Brief Fact Summary. The Defendants, Mr. and Mrs. Gardner (Defendants), sold the Plaintiffs, Mr. and Mrs. Sorenson (Plaintiffs), a piece of property. The Plaintiffs sued the Defendants for deceit, alleging they misrepresented the value of the property.
Synopsis of Rule of Law. The tort of deceit is committed if one makes a representation of law that would lead a reasonable person to a set of factual assumptions that would lead to the legal conclusion.
Issue. Are the Defendant’s liable for the statements in question?
* Did the court err in instructing the jury how to award damages?
Held. Yes, on both counts.
* The rule is that misstatements of law do not make the speaker liable for the misrepresentation because people are presumed to know the law. This is not a defense to the Defendant’s statements about the construction of the house because they are not, so much, making a legal conclusion as making a statement that would lead a reasonable person to believe certain facts – that the house was constructed in a workmanlike manner. As for the statement about the well, there is no question, given that the Defendant’s gave an exact figure that was a statement of fact, not an opinion.
* The Court did not consider the question of the Defendants being third parties because their counsel did not raid this objection during trial.
* As for the instructions, the correct instructions were the difference between the fair market value of the property if it were as it was represented and the price paid. The jury did not get the information it needed to determine if the Plaintiffs had any losses at all, therefore, this case shall be reversed and remanded.

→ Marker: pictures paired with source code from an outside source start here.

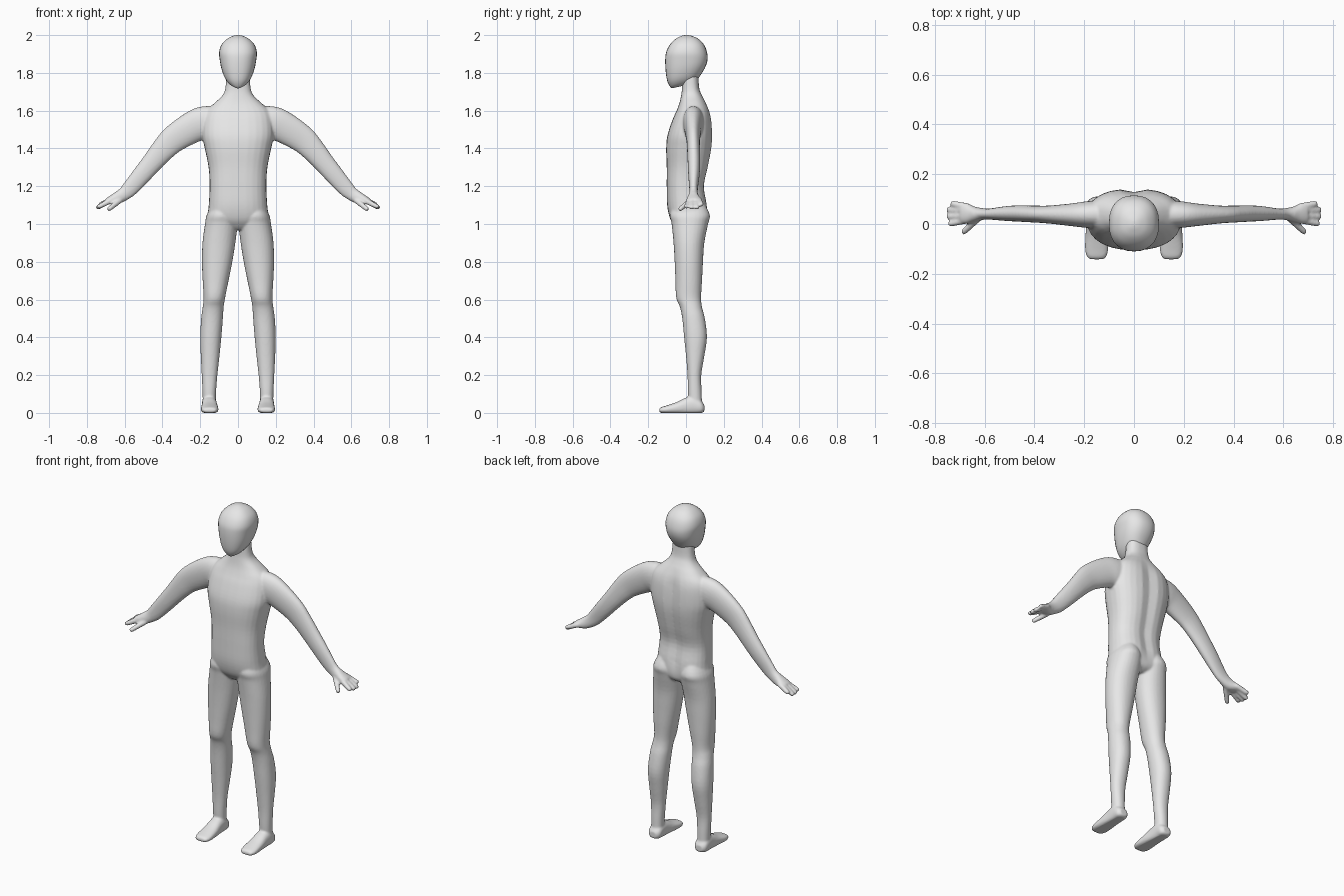
import bpy, bmesh, math
from mathutils import Vector

skin = bpy.data.materials.new("plain_grey")
skin.diffuse_color = (0.8, 0.8, 0.8, 1)

X, Y, Z = Vector((1, 0, 0)), Vector((0, 1, 0)), Vector((0, 0, 1))
SIDES = 28


def spline(rows, steps=4):
    """Smoothly fill in rows between the given sections."""
    out = []
    for i in range(len(rows) - 1):
        a, b, c, d = rows[max(i - 1, 0)], rows[i], rows[i + 1], rows[min(i + 2, len(rows) - 1)]
        for s in range(steps):
            t = s / steps
            out.append([q + 0.5 * t * (r - p + t * (2 * p - 5 * q + 4 * r - s4
                        + t * (3 * (q - r) + s4 - p)))
                        for p, q, r, s4 in zip(a, b, c, d)])
    return out + [list(rows[-1])]


def loft(bm, rows, axis=None, ref=Y, power=1.0, warp=None, mirror=False):
    """Closed skin over rows of (x, y, z, radius_u, radius_v)."""
    rows = spline(rows)
    pts = [Vector(r[:3]) for r in rows]
    for sign in ((1, -1) if mirror else (1,)):
        rings = []
        for i, r in enumerate(rows):
            t = axis or (pts[min(i + 1, len(pts) - 1)] - pts[max(i - 1, 0)]).normalized()
            u = t.cross(ref).normalized()
            v = u.cross(t).normalized()
            ring = []
            for k in range(SIDES):
                a = 2 * math.pi * k / SIDES
                c, s = math.cos(a), math.sin(a)
                c = math.copysign(abs(c) ** power, c)
                s = math.copysign(abs(s) ** power, s)
                p = pts[i] + u * (c * max(r[3], 0.002)) + v * (s * max(r[4], 0.002))
                if warp:
                    p = warp(p)
                ring.append(bm.verts.new((p.x * sign, p.y, p.z)))
            rings.append(ring)
        for lo, hi in zip(rings, rings[1:]):
            for k in range(SIDES):
                n = (k + 1) % SIDES
                bm.faces.new((lo[k], lo[n], hi[n], hi[k]))
        bm.faces.new(rings[0])
        bm.faces.new(rings[-1])


def boxes(rows):
    """Sections given as (z, x_min, x_max, y_front, y_back)."""
    return [((a + b) / 2, (c + d) / 2, z, (b - a) / 2, (d - c) / 2) for z, a, b, c, d in rows]


def centred(rows):
    return boxes([(z, -w, w, f, b) for z, w, f, b in rows])


def finish(bm, name):
    bmesh.ops.recalc_face_normals(bm, faces=bm.faces[:])
    me = bpy.data.meshes.new(name)
    bm.to_mesh(me)
    bm.free()
    me.materials.append(skin)
    for p in me.polygons:
        p.use_smooth = True
    ob = bpy.data.objects.new(name, me)
    bpy.context.collection.objects.link(ob)
    return ob


# Torso and neck, with a shallow groove down the spine
def spine(p):
    if p.y > 0.05 and 1.0 < p.z < 1.66:
        fade = min(1, (p.z - 1.0) / 0.1, (1.66 - p.z) / 0.1)
        p.y -= 0.014 * fade * math.exp(-(p.x / 0.035) ** 2)
    return p


body = bmesh.new()
loft(body, centred([
    (0.97, 0.05, -0.04, 0.07), (0.99, 0.11, -0.06, 0.10), (1.03, 0.158, -0.085, 0.115),
    (1.10, 0.155, -0.10, 0.115), (1.20, 0.15, -0.102, 0.10), (1.30, 0.156, -0.102, 0.12),
    (1.40, 0.176, -0.105, 0.138), (1.47, 0.19, -0.098, 0.142), (1.55, 0.185, -0.072, 0.137),
    (1.60, 0.168, -0.05, 0.125), (1.64, 0.125, -0.035, 0.107), (1.68, 0.083, -0.026, 0.085),
    (1.72, 0.067, -0.021, 0.07), (1.80, 0.06, -0.02, 0.065)]),
    axis=Z, power=0.82, warp=spine)

# Legs
loft(body, boxes([
    (1.12, 0.03, 0.13, -0.06, 0.09), (1.05, 0.012, 0.165, -0.085, 0.126),
    (1.00, 0.003, 0.175, -0.076, 0.117), (0.90, 0.014, 0.188, -0.066, 0.097),
    (0.80, 0.03, 0.191, -0.06, 0.09), (0.70, 0.05, 0.187, -0.056, 0.085),
    (0.61, 0.068, 0.182, -0.052, 0.08), (0.56, 0.076, 0.187, -0.032, 0.085),
    (0.50, 0.08, 0.195, -0.02, 0.10), (0.40, 0.088, 0.20, -0.01, 0.111),
    (0.30, 0.098, 0.197, 0.0, 0.097), (0.20, 0.109, 0.192, 0.008, 0.081),
    (0.11, 0.116, 0.188, 0.01, 0.083), (0.04, 0.118, 0.186, 0.015, 0.085)]),
    axis=-Z, power=0.93, mirror=True)

# Feet, flat underneath
def sole(p):
    p.z = max(p.z, 0.0)
    return p


loft(body, [
    (0.152, 0.097, 0.025, 0.018, 0.022), (0.152, 0.08, 0.030, 0.034, 0.038),
    (0.152, 0.04, 0.040, 0.050, 0.040), (0.151, 0.00, 0.035, 0.046, 0.041),
    (0.150, -0.05, 0.025, 0.032, 0.045), (0.150, -0.10, 0.018, 0.022, 0.047),
    (0.150, -0.13, 0.015, 0.016, 0.040), (0.150, -0.142, 0.013, 0.009, 0.028)],
    axis=-Y, ref=X, power=0.85, warp=sole, mirror=True)

# Arms and palms
loft(body, [
    (0.09, 0.04, 1.55, 0.075, 0.055), (0.18, 0.038, 1.535, 0.088, 0.054),
    (0.245, 0.037, 1.51, 0.083, 0.046), (0.34, 0.038, 1.45, 0.073, 0.036),
    (0.40, 0.04, 1.39, 0.063, 0.034), (0.455, 0.042, 1.325, 0.055, 0.033),
    (0.508, 0.042, 1.262, 0.050, 0.030), (0.57, 0.04, 1.19, 0.043, 0.023),
    (0.605, 0.04, 1.158, 0.036, 0.023), (0.64, 0.039, 1.138, 0.032, 0.031),
    (0.672, 0.041, 1.128, 0.022, 0.040), (0.695, 0.043, 1.12, 0.015, 0.038)],
    power=0.95, mirror=True)

# Fingers and thumbs
for base, tip in (
        ((0.665, 0.068, 1.130), (0.736, 0.083, 1.100)),
        ((0.670, 0.052, 1.130), (0.750, 0.058, 1.083)),
        ((0.670, 0.033, 1.130), (0.750, 0.030, 1.083)),
        ((0.665, 0.018, 1.128), (0.744, 0.000, 1.088)),
        ((0.625, 0.025, 1.125), (0.688, -0.036, 1.075))):
    a, b = Vector(base), Vector(tip)
    loft(body, [(*a.lerp(b, t), r, r) for t, r in
                ((0, 0.015), (0.5, 0.014), (0.9, 0.012), (1, 0.008))], mirror=True)

# Blend the limbs into one continuous skin
ob = finish(body, "body")
mod = ob.modifiers.new("blend", 'REMESH')
mod.mode = 'VOXEL'
mod.voxel_size = 0.006
mod.use_smooth_shade = True
mod = ob.modifiers.new("soften", 'SMOOTH')
mod.factor = 0.5
mod.iterations = 5


# Head, with the jaw line sloping down to the chin
def jaw(p):
    p.z += 0.25 * p.y * max(0, min(1, (1.85 - p.z) / 0.13))
    return p


head = bmesh.new()
loft(head, centred([
    (1.735, 0.018, -0.075, 0.03), (1.747, 0.045, -0.086, 0.055), (1.775, 0.069, -0.10, 0.076),
    (1.82, 0.087, -0.108, 0.10), (1.87, 0.097, -0.11, 0.114), (1.91, 0.10, -0.105, 0.111),
    (1.95, 0.087, -0.085, 0.095), (1.98, 0.058, -0.055, 0.066), (1.995, 0.028, -0.025, 0.033),
    (2.0, 0.008, -0.006, 0.012)]), axis=Z, power=0.85, warp=jaw)
finish(head, "head")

Further, if a statement of opinion misrepresents the facts upon which it is based or implies the existence of facts which are nonexistent, it constitutes an actionable misrepresentation.View Full Point of Law